(472c) Microkinetic Modeling of CO2 Hydrolysis Over Zn-(1,4,7,10-tetrazacyclododecane) Catalyst Based On First Principles: Revelation of Rate-Determining Step

Ma, R., Northwestern University
Broadbelt, L. J., Northwestern University

The emission of greenhouse gases, including carbon dioxide, has been put forth as the main cause of global warming.1,2 Carbon capture and sequestration are regarded as a potential means of mitigating this warming effect.2 One possible remedy is to convert carbon dioxide catalytically to HCO3-. In nature, HCA II, a member of the human carbonic anhydrase (CA) family of enzymes, is one of the fastest known enzymes with a kcat for CO2 hydrolysis at a value of 106 s-1, which approaches the diffusion limit.3 However, due to the high cost of isolation and purification, as well as the unstable nature of enzymes when removed from their natural environment, biomimetic catalysts are a more desirable choice whenever they are available. 1,4,7,10-tetraazacylododecane ([12]aneN4 or cyclen) complex of zinc, to the best of our knowledge, has the highest activities among all biomimetic catalysts to date, with a rate constant of 3300 M-1s-1.4 In this study, density functional theory (DFT) calculations were used to unravel the reaction mechanism and evaluate thermodynamic parameters. We mapped the entire catalytic cycle for CO2 hydration by the zinc-cyclen complex and built a microkinetic model based on first principles kinetics and thermodynamics.
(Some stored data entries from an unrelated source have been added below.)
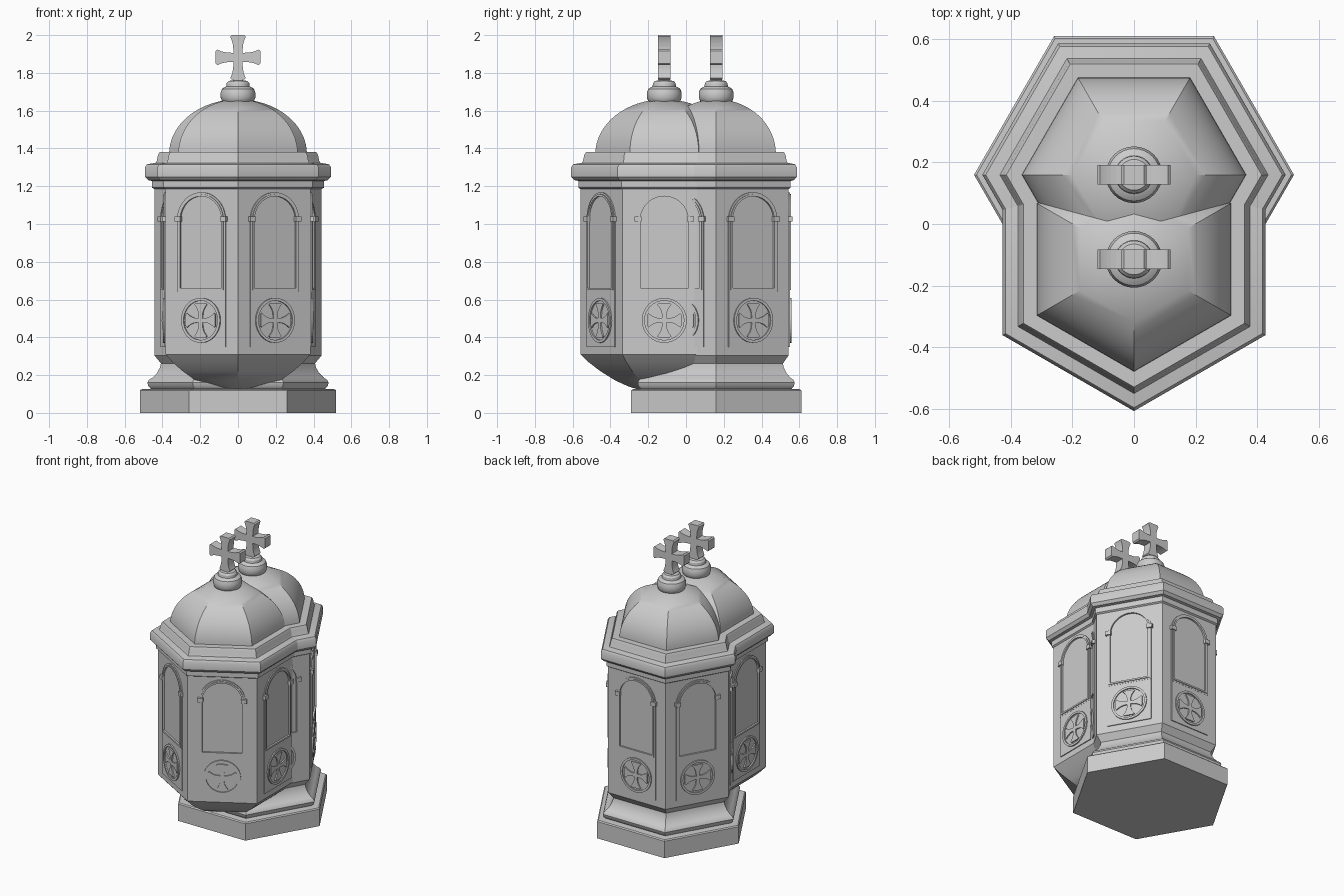
import bpy, bmesh
from math import sin, cos, pi, radians
from mathutils import Matrix, Vector

cube = bpy.data.objects.get("Cube")
if cube:
    bpy.data.objects.remove(cube, do_unlink=True)

stone = bpy.data.materials.new("grey stone")
stone.use_nodes = True
GREY = (0.6, 0.6, 0.6, 1)
stone.diffuse_color = GREY
stone.node_tree.nodes["Principled BSDF"].inputs["Base Color"].default_value = GREY


def place(name, mesh, matrix):
    ob = bpy.data.objects.new(name, mesh)
    bpy.context.collection.objects.link(ob)
    ob.matrix_world = matrix
    return ob


def finish(bm, name):
    bmesh.ops.recalc_face_normals(bm, faces=bm.faces)
    mesh = bpy.data.meshes.new(name)
    bm.to_mesh(mesh)
    bm.free()
    mesh.materials.append(stone)
    return mesh


def lathe(name, profile, sides, matrix):
    """Stack of polygon rings from (radius, height) pairs, capped at both ends."""
    bm = bmesh.new()
    rings = [[bm.verts.new((r * cos(2 * pi * i / sides), r * sin(2 * pi * i / sides), z))
              for i in range(sides)] for r, z in profile]
    for a, b in zip(rings, rings[1:]):
        for i in range(sides):
            j = (i + 1) % sides
            bm.faces.new((a[i], a[j], b[j], b[i]))
    bm.faces.new(rings[0])
    bm.faces.new(rings[-1])
    ob = place(name, finish(bm, name), matrix)
    bpy.ops.object.select_all(action='DESELECT')
    bpy.context.view_layer.objects.active = ob
    ob.select_set(True)
    bpy.ops.object.shade_smooth_by_angle(angle=radians(32))


def plate(name, outline, back, front):
    """Outline in (y, z), extruded along x."""
    bm = bmesh.new()
    face = bm.faces.new([bm.verts.new((back, y, z)) for y, z in outline])
    new = bmesh.ops.extrude_face_region(bm, geom=[face])["geom"]
    bmesh.ops.translate(bm, vec=(front - back, 0, 0),
                        verts=[v for v in new if isinstance(v, bmesh.types.BMVert)])
    return finish(bm, name)


def band(name, outer, inner, back, front):
    """Closed frame between two outlines with equal point counts."""
    bm = bmesh.new()
    loops = [[bm.verts.new((x, y, z)) for y, z in line]
             for line, x in ((outer, back), (outer, front), (inner, front), (inner, back))]
    n = len(outer)
    for k in range(4):
        a, b = loops[k], loops[(k + 1) % 4]
        for i in range(n):
            j = (i + 1) % n
            bm.faces.new((a[i], a[j], b[j], b[i]))
    return finish(bm, name)


def arch(half, bottom, spring=1.02, steps=20):
    pts = [(half, bottom)]
    pts += [(half * cos(pi * i / steps), spring + half * sin(pi * i / steps))
            for i in range(steps + 1)]
    return pts + [(-half, bottom)]


def circle(r, z, n=32):
    return [(r * cos(2 * pi * i / n), z + r * sin(2 * pi * i / n)) for i in range(n)]


def rect(y, z0, z1, half):
    return [(y - half, z0), (y + half, z0), (y + half, z1), (y - half, z1)]


def cross(length, waist, flare, z):
    """Equal-armed cross with curved, flaring arm ends."""
    curve = [(waist + (flare - waist) * t ** 2.5, waist + (length * 0.93 - waist) * t)
             for t in (0, 0.4, 0.6, 0.75, 0.88, 1)]
    side = curve + [(flare * 0.8, length)]
    arm = side + [(-w, l) for w, l in reversed(side[1:])]
    pts = []
    for k in range(4):
        c, s = cos(k * pi / 2), sin(k * pi / 2)
        pts += [(w * c - l * s, z + w * s + l * c) for w, l in arm]
    return pts


# Profiles shared by both towers
R = 0.443
APOTHEM = R * cos(pi / 6)
CORNICE = [(R, 1.185), (0.455, 1.192), (0.455, 1.228), (0.475, 1.232), (0.493, 1.25),
           (0.493, 1.3), (0.482, 1.316), (0.436, 1.324), (0.43, 1.335), (0.424, 1.365),
           (0.415, 1.38), (0.36, 1.38)]
DOME = [(0.365 * cos(a * pi / 32), 1.37 + 0.29 * sin(a * pi / 32)) for a in range(15)]
FINIAL = [(0.07, 1.635), (0.085, 1.65), (0.092, 1.67), (0.092, 1.695), (0.085, 1.715),
          (0.07, 1.725), (0.062, 1.728), (0.06, 1.745), (0.05, 1.757), (0.02, 1.762)]
PEDESTAL = [(0.52, 0), (0.52, 0.118), (0.512, 0.125), (0.46, 0.128), (0.475, 0.142),
            (0.48, 0.16), (0.472, 0.175), (0.455, 0.185), (0.43, 0.21), (0.413, 0.24),
            (0.408, 0.262), (R, 0.305)]
CORBEL = [(0.05, 0.1), (0.13, 0.122), (0.19, 0.14), (0.26, 0.172), (0.34, 0.222),
          (0.4, 0.268), (R, 0.31)]

# Face ornaments, x outward from the wall
ornaments = [
    band("arch_frame", arch(0.148, 0.64), arch(0.138, 0.65), -0.01, 0.007),
    band("arch_inner_bead", arch(0.138, 0.65), arch(0.127, 0.661), -0.01, 0.012),
    plate("lower_panel", rect(0, 0.35, 0.64, 0.148), -0.01, 0.006),
    band("roundel_ring", circle(0.119, 0.49), circle(0.104, 0.49), 0, 0.014),
    plate("roundel_cross", cross(0.09, 0.011, 0.038, 0.49), 0, 0.014),
    plate("left_impost", rect(-0.139, 1.012, 1.04, 0.018), -0.01, 0.019),
    plate("right_impost", rect(0.139, 1.012, 1.04, 0.018), -0.01, 0.019),
]
top_cross = plate("top_cross", cross(0.118, 0.024, 0.041, 1.882), -0.032, 0.032)
cross_stem = plate("cross_stem", rect(0, 1.75, 1.85, 0.023), -0.031, 0.031)


def tower(label, y, turn, base, walls):
    spot = Matrix.Translation((0, y, 0))
    hexagon = spot @ Matrix.Rotation(turn, 4, 'Z')
    lathe(label + "_body", base + [(R, 1.185)], 6, hexagon)
    lathe(label + "_cornice", CORNICE, 6, hexagon)
    lathe(label + "_dome", DOME, 6, hexagon)
    lathe(label + "_finial", FINIAL, 32, spot)
    for mesh in (top_cross, cross_stem):
        place(label + "_" + mesh.name, mesh, spot @ Matrix.Rotation(-pi / 2, 4, 'Z'))
    for angle in walls:
        wall = spot @ Matrix.Rotation(radians(angle), 4, 'Z') @ Matrix.Translation((APOTHEM, 0, 0))
        for mesh in ornaments:
            place(label + "_" + mesh.name, mesh, wall)


# Rear tower stands on the pedestal, front tower hangs on a corbel
tower("rear", 0.16, 0, PEDESTAL, (30, 90, 150, 210, 330))
tower("front", -0.115, pi / 6, CORBEL, (0, 180, 240, 300))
The dependence of the observed reaction rate constant on the pH has a sigmoidal shape, which is similar to HCA II.5 The inflection point is identical to the pKa value of the zinc-cyclen complex, indicating that the rate-limiting step involves Zn-cyclen-OH+. The reaction rate constant is calculated to be 3650.5 M-1s-1, while the experimental value has been reported to be 3300 M-1s-1 or 2691.5 M-1s-1.4,6 Since our microkinetic model captured the experimental data well, we then analyzed each elementary step to identify the rate-determining step of the catalytic cycle through calculating the ratio of the net rate to the forward rate of reaction. Our model indicated that adsorption of CO2 is the rate-determining step. In addition, we analyzed the initial CO2 adsorption rate, which corresponds to the reaction: Zn-cyclen-OH- + CO2 → Zn-cyclen-HCO3-. The rate constant for this reaction is calculated to be 1.82×105 M-1s-1, which is on the same order of magnitude as the CO2 adsorption rate constant of a novel biomimetic catalyst reported by Huang and coworkers.7 Ultimately, these results provide a basis for the design of new biomimetic catalysts for CO2 hydrolysis.

            (1)        Montzka, S. A.; Dlugokencky, E. J.; Butler, J. H. Nature 2011, 476, 43.

            (2)        Chu, S. Science 2009, 325, 1599.

            (3)        Khalifah, R. G. J Biol Chem 1971, 246, 2561.

            (4)        Zhang, X. P.; Vaneldik, R. Inorganic Chemistry 1995, 34, 5606.

            (5)        Silverman, D. N.; Lindskog, S. Accounts Chem Res 1988, 21, 30.

            (6)        Koziol, L.; Valdez, C. A.; Baker, S. E.; Lau, E. Y.; Floyd, W. C.; Wong, S. E.; Satcher, J. H.; Lightstone, F. C.; Aines, R. D. Inorganic Chemistry 2012, 51, 6803.

            (7)       Huang, D. G.; Makhlynets, O. V.; Tan, L. L.; Lee, S. C.; Rybak-Akimova, E. V.; Holm, R. H. Proc. Natl. Acad. Sci. U. S. A. 2011, 108, 1222.